HOW TO COMPLETE THIS TASK: If a line of the material contains "olive", copy it.

THE INPUT:
____
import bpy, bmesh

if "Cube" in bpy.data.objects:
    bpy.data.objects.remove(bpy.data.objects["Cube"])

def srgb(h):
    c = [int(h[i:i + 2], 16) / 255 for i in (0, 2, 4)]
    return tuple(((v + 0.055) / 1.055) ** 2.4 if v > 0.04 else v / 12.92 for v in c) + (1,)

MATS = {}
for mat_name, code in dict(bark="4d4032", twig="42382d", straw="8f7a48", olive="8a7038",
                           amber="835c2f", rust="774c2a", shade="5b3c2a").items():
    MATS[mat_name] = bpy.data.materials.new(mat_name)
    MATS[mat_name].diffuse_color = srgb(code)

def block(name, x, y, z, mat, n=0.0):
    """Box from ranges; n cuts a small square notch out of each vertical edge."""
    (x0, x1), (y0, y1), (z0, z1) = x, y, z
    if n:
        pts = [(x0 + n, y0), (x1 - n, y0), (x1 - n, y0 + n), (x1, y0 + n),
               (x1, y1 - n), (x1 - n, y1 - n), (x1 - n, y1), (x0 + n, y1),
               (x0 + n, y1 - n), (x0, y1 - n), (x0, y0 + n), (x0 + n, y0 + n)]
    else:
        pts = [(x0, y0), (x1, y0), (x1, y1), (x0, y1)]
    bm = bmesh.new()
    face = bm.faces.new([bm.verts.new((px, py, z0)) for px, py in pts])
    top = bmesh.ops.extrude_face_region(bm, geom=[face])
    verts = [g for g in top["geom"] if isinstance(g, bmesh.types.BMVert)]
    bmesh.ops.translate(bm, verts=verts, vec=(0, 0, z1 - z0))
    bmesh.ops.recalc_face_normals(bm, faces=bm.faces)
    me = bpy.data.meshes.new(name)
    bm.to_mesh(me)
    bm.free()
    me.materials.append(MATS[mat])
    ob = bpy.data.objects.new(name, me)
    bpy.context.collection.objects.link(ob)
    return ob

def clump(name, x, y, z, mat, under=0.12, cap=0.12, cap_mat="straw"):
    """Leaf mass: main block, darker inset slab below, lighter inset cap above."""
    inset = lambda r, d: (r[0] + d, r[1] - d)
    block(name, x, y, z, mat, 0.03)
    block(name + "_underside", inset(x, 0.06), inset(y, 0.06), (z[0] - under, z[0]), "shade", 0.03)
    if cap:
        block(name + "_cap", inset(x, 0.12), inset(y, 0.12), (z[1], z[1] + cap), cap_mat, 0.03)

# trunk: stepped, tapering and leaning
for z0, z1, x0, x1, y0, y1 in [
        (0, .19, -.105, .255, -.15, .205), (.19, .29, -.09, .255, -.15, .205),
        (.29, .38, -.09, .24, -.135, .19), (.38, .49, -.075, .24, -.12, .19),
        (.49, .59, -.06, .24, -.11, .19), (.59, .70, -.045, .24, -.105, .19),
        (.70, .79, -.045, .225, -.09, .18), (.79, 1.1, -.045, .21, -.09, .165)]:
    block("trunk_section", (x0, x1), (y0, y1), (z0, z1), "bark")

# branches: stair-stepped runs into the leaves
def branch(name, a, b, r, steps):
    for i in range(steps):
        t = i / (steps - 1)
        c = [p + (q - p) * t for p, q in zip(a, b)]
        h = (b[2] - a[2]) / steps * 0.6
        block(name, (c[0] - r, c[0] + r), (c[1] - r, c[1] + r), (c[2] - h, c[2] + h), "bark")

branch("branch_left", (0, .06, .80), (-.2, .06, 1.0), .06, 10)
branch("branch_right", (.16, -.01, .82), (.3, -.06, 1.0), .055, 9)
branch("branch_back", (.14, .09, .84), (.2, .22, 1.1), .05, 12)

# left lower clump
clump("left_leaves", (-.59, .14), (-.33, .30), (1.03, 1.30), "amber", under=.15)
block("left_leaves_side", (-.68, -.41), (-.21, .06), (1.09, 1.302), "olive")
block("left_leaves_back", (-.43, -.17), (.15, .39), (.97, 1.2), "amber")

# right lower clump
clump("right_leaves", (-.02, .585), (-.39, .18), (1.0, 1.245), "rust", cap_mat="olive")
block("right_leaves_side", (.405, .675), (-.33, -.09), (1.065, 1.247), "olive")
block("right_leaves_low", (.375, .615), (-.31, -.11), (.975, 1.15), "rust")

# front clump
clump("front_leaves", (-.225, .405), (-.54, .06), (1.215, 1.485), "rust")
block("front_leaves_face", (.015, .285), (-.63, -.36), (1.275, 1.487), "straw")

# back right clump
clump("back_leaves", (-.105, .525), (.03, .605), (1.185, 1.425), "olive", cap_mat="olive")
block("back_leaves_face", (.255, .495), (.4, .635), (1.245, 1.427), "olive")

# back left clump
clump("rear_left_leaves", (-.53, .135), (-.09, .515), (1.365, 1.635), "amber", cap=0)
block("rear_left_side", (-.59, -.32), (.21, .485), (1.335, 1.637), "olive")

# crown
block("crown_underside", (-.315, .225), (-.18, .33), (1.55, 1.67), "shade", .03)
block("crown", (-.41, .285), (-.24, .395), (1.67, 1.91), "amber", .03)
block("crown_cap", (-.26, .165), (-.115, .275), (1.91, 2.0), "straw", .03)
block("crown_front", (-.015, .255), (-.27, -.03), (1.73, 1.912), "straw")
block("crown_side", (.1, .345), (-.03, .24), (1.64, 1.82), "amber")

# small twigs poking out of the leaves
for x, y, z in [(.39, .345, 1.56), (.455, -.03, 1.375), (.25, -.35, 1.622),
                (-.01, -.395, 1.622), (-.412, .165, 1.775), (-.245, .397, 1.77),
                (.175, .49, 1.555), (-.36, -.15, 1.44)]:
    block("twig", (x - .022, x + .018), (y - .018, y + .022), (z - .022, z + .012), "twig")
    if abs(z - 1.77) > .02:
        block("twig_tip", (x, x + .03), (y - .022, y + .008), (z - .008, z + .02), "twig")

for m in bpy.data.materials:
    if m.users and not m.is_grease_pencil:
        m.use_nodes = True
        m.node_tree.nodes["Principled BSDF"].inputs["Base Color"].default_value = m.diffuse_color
____
ANSWER TO THE EXERCISE:
for mat_name, code in dict(bark="4d4032", twig="42382d", straw="8f7a48", olive="8a7038",
block("left_leaves_side", (-.68, -.41), (-.21, .06), (1.09, 1.302), "olive")
clump("right_leaves", (-.02, .585), (-.39, .18), (1.0, 1.245), "rust", cap_mat="olive")
block("right_leaves_side", (.405, .675), (-.33, -.09), (1.065, 1.247), "olive")
clump("back_leaves", (-.105, .525), (.03, .605), (1.185, 1.425), "olive", cap_mat="olive")
block("back_leaves_face", (.255, .495), (.4, .635), (1.245, 1.427), "olive")
block("rear_left_side", (-.59, -.32), (.21, .485), (1.335, 1.637), "olive")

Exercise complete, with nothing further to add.